Now, scientists have discovered mounting evidence that a special part of chromosomes that function to protect DNA – the part is referred to as telomeres – may hold the key to early cancer detection. Telomeres are protective caps on the end of chromosomes.
As cells divide and multiply, telomeres become shorter to make up for added chromosomes, a process which may lead to disease(2) and, as researchers are discovering, may also be important in understanding the development of cancer in the body.
Researchers noted distinct patterns in the telomeres of people who had received a formal cancer diagnosis. The patterns suggest that cancer can essentially “hijack” the cell’s aging process.
In general, telomeres can look 15 years older in people developing cancer, when compared to the telomeres of people who are not developing cancer(3).
“Understanding this pattern of telomere growth may mean it can be a predictive biomarker for cancer,” said study leader Dr. Lifang Hou.
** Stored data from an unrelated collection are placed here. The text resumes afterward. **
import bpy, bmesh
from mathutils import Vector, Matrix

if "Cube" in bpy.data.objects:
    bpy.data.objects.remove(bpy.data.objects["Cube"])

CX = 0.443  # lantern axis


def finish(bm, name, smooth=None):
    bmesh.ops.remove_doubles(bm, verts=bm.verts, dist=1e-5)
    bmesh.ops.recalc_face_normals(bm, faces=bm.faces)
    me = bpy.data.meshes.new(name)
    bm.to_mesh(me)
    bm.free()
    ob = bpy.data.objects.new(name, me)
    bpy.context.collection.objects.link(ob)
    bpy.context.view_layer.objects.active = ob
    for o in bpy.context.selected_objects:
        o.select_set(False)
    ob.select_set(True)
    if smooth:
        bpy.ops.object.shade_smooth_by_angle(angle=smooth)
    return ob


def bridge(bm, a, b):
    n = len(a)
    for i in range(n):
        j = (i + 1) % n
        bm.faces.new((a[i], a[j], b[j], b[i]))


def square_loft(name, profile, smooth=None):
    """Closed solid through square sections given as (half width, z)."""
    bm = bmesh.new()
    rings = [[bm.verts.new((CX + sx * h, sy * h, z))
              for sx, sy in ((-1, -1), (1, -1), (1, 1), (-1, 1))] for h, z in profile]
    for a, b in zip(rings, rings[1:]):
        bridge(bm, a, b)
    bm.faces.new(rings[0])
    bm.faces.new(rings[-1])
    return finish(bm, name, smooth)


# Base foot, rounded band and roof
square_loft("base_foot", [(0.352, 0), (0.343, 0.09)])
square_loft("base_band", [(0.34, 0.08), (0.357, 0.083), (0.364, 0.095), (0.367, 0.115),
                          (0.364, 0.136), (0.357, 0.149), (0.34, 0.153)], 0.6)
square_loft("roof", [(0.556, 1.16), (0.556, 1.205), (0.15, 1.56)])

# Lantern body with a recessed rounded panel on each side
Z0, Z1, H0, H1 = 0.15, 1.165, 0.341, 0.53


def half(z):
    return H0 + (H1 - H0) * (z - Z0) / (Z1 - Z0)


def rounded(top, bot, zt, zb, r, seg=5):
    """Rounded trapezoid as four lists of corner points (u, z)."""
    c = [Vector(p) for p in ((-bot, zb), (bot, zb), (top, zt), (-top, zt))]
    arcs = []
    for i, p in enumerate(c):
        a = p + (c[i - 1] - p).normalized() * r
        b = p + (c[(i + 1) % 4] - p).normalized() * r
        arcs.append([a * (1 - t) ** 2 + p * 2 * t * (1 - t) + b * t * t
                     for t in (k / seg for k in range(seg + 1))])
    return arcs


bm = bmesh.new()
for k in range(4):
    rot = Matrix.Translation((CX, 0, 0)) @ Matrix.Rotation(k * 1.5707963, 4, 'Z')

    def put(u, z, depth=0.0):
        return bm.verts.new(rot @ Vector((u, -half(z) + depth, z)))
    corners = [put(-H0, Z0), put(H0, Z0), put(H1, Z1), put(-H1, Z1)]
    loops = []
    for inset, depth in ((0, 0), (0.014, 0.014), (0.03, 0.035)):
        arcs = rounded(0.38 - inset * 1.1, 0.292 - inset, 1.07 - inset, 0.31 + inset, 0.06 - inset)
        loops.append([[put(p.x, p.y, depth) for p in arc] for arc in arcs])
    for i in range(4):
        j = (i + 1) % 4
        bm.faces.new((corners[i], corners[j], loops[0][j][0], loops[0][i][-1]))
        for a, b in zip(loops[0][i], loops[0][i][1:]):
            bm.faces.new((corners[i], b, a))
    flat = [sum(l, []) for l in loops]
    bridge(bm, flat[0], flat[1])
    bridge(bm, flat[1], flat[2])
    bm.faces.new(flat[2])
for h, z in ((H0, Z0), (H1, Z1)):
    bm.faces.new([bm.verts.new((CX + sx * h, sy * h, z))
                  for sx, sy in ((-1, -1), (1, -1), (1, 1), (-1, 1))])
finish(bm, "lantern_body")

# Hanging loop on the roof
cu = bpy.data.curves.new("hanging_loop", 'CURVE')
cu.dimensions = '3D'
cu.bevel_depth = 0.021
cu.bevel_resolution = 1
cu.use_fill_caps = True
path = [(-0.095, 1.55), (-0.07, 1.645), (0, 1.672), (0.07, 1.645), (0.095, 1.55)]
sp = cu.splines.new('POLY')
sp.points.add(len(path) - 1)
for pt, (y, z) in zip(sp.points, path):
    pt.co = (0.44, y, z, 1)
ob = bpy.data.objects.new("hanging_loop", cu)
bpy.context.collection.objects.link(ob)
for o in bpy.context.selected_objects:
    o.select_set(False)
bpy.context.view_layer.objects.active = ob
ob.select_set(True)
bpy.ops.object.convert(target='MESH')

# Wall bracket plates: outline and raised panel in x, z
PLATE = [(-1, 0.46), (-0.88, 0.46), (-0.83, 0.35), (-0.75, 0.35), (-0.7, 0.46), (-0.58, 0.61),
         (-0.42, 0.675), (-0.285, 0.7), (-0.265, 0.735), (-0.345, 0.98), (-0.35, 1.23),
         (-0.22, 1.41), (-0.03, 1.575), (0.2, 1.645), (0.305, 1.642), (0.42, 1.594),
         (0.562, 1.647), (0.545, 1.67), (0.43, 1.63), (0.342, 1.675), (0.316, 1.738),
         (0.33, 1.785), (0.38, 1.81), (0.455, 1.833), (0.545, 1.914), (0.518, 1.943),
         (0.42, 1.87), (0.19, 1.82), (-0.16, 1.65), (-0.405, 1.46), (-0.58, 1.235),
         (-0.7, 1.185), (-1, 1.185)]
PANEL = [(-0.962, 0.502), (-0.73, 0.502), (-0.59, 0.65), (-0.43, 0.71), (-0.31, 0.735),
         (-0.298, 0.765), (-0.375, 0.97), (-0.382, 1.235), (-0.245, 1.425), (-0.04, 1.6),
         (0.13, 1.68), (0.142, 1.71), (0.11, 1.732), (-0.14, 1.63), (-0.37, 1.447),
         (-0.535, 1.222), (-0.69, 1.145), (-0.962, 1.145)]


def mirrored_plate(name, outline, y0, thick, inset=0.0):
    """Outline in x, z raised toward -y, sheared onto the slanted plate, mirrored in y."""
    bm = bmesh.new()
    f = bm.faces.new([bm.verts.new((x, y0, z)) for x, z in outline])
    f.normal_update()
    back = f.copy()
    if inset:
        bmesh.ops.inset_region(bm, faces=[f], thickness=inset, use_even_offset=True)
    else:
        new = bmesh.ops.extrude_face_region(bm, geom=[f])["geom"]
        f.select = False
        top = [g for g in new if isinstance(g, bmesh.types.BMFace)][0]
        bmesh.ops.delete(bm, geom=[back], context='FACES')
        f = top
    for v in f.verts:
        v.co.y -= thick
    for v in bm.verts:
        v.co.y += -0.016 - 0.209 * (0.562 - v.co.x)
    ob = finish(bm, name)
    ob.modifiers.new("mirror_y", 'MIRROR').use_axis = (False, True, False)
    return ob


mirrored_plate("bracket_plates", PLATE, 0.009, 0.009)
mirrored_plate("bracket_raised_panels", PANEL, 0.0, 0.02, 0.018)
Dr. Hou believes that, because there was a strong relationship between patterns observed in a wide variety of cancers, “…with the right testing these procedures could be used to eventually diagnose a wide variety of cancers.”(4)